[Source texts of formatted documents]
Start of Block

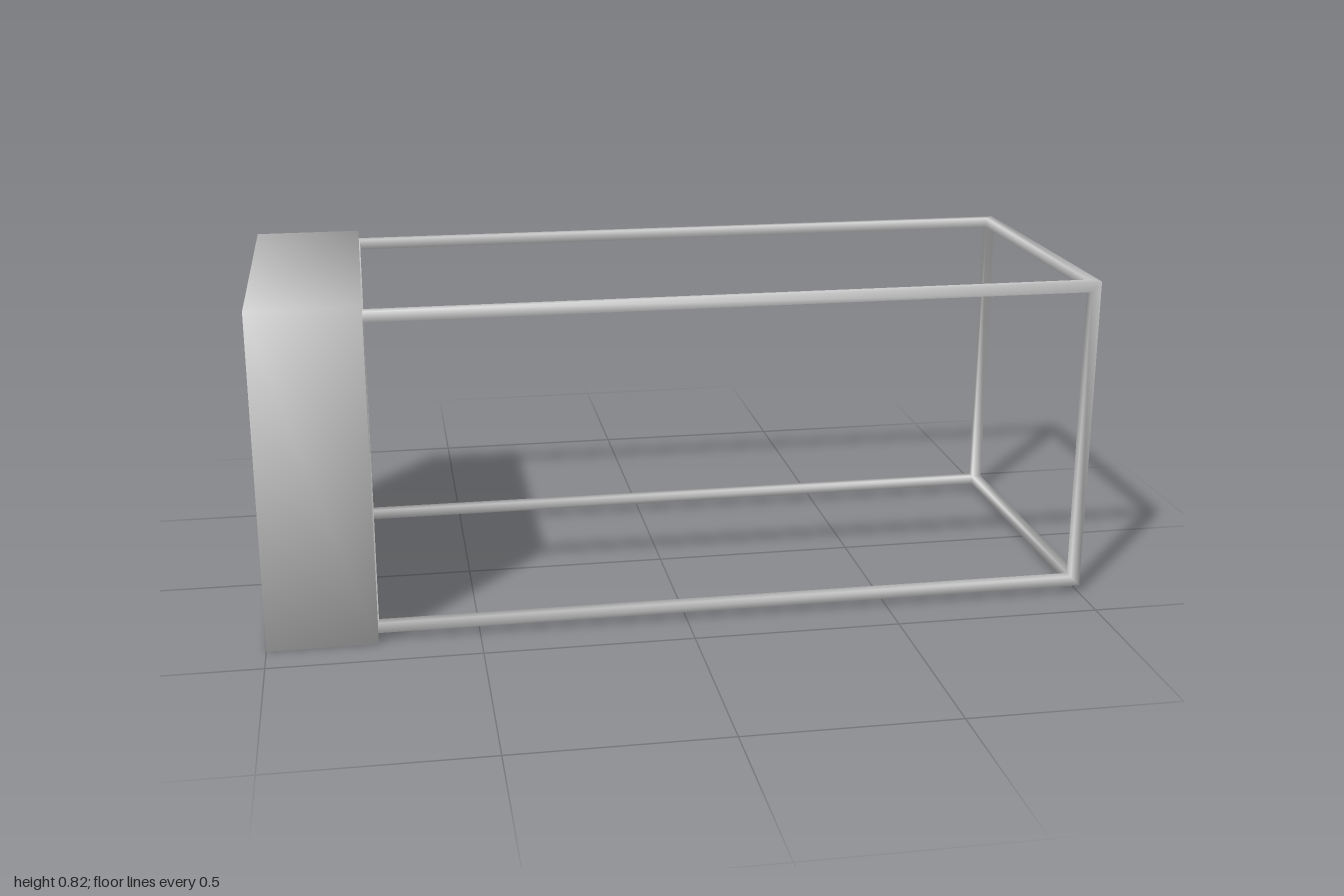
import * as THREE from 'three';

// Collects vertices with soft normals and quads oriented towards a given direction.
function quadBuilder() {
  const positions = [], normals = [], index = [];
  return {
    quad(corners, axis, sign) {
      const base = positions.length / 3;
      for (const { p, n } of corners) {
        positions.push(...p);
        normals.push(...n.clone().normalize());
      }
      const [a, b, c] = corners.map((v) => v.p);
      const facing = b.clone().sub(a).cross(c.clone().sub(a)).getComponent(axis) * sign;
      const order = facing > 0 ? [0, 1, 2, 0, 2, 3] : [0, 2, 1, 0, 3, 2];
      index.push(...order.map((i) => base + i));
    },
    build() {
      const g = new THREE.BufferGeometry();
      g.setAttribute('position', new THREE.Float32BufferAttribute(positions, 3));
      g.setAttribute('normal', new THREE.Float32BufferAttribute(normals, 3));
      g.setIndex(index);
      return g;
    },
  };
}

// Block whose eight corners share soft normals.
function softBlock(half) {
  const builder = quadBuilder();
  for (let axis = 0; axis < 3; axis++) {
    for (const sign of [-1, 1]) {
      const ring = [[-1, -1], [1, -1], [1, 1], [-1, 1]].map(([u, v]) => {
        const s = [0, 0, 0];
        s[axis] = sign;
        s[(axis + 1) % 3] = u;
        s[(axis + 2) % 3] = v;
        const n = new THREE.Vector3(...s);
        return { p: n.clone().multiply(half), n, odd: s[0] * s[1] * s[2] < 0 };
      });
      // Split each face along the diagonal between alternate corners
      if (!ring[0].odd) ring.push(ring.shift());
      builder.quad(ring, axis, sign);
    }
  }
  return builder.build();
}

// Wire cage: twelve square bars mitred together at the corners.
function barCage(half, t) {
  const builder = quadBuilder();
  const h = half.toArray();
  const corner = (s, inset) => ({
    p: new THREE.Vector3(...s.map((v, i) => v * (h[i] - (inset.includes(i) ? t : 0)))),
    n: new THREE.Vector3(...s.map((v, i) => v * (inset.includes(i) ? -1 : 3))),
  });
  for (let a = 0; a < 3; a++) {
    const b = (a + 1) % 3, c = (a + 2) % 3;
    for (const sb of [-1, 1]) {
      for (const sc of [-1, 1]) {
        const at = (end, inset) => {
          const s = [0, 0, 0];
          s[a] = end; s[b] = sb; s[c] = sc;
          return corner(s, inset);
        };
        const strip = (m1, m2, axis, sign) =>
          builder.quad([at(-1, m1), at(-1, m2), at(1, m2), at(1, m1)], axis, sign);
        const outer = [], onB = [a, c], onC = [a, b], inner = [a, b, c];
        strip(outer, onB, b, sb);
        strip(outer, onC, c, sc);
        strip(onB, inner, c, -sc);
        strip(onC, inner, b, -sb);
      }
    }
  }
  return builder.build();
}

export function createModel() {
  const model = new THREE.Group();
  model.name = 'blockWithCage';
  const grey = new THREE.MeshStandardMaterial({ color: 0xcccccc });
  grey.name = 'light grey';

  // Solid end block
  const block = new THREE.Mesh(softBlock(new THREE.Vector3(0.13, 0.409, 0.409)), grey);
  block.name = 'endBlock';
  block.position.set(-0.87, 0.409, 0);

  // Open cage, its near end sunk into the block
  const cage = new THREE.Mesh(barCage(new THREE.Vector3(0.881, 0.391, 0.391), 0.025), grey);
  cage.name = 'cage';
  cage.position.set(0.119, 0.411, 0);

  model.add(block, cage);
  return model;
}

End of Block

EXERCISE OBJECTIVE
Among the entries above, the line containing "between alternate corners", the line containing "block.name = 'endBlock';", and all lines between them are to be restated word for word; nothing else belongs in the reply.

EXPECTED OUTPUT
      // Split each face along the diagonal between alternate corners
      if (!ring[0].odd) ring.push(ring.shift());
      builder.quad(ring, axis, sign);
    }
  }
  return builder.build();
}

// Wire cage: twelve square bars mitred together at the corners.
function barCage(half, t) {
  const builder = quadBuilder();
  const h = half.toArray();
  const corner = (s, inset) => ({
    p: new THREE.Vector3(...s.map((v, i) => v * (h[i] - (inset.includes(i) ? t : 0)))),
    n: new THREE.Vector3(...s.map((v, i) => v * (inset.includes(i) ? -1 : 3))),
  });
  for (let a = 0; a < 3; a++) {
    const b = (a + 1) % 3, c = (a + 2) % 3;
    for (const sb of [-1, 1]) {
      for (const sc of [-1, 1]) {
        const at = (end, inset) => {
          const s = [0, 0, 0];
          s[a] = end; s[b] = sb; s[c] = sc;
          return corner(s, inset);
        };
        const strip = (m1, m2, axis, sign) =>
          builder.quad([at(-1, m1), at(-1, m2), at(1, m2), at(1, m1)], axis, sign);
        const outer = [], onB = [a, c], onC = [a, b], inner = [a, b, c];
        strip(outer, onB, b, sb);
        strip(outer, onC, c, sc);
        strip(onB, inner, c, -sc);
        strip(onC, inner, b, -sb);
      }
    }
  }
  return builder.build();
}

export function createModel() {
  const model = new THREE.Group();
  model.name = 'blockWithCage';
  const grey = new THREE.MeshStandardMaterial({ color: 0xcccccc });
  grey.name = 'light grey';

  // Solid end block
  const block = new THREE.Mesh(softBlock(new THREE.Vector3(0.13, 0.409, 0.409)), grey);
  block.name = 'endBlock';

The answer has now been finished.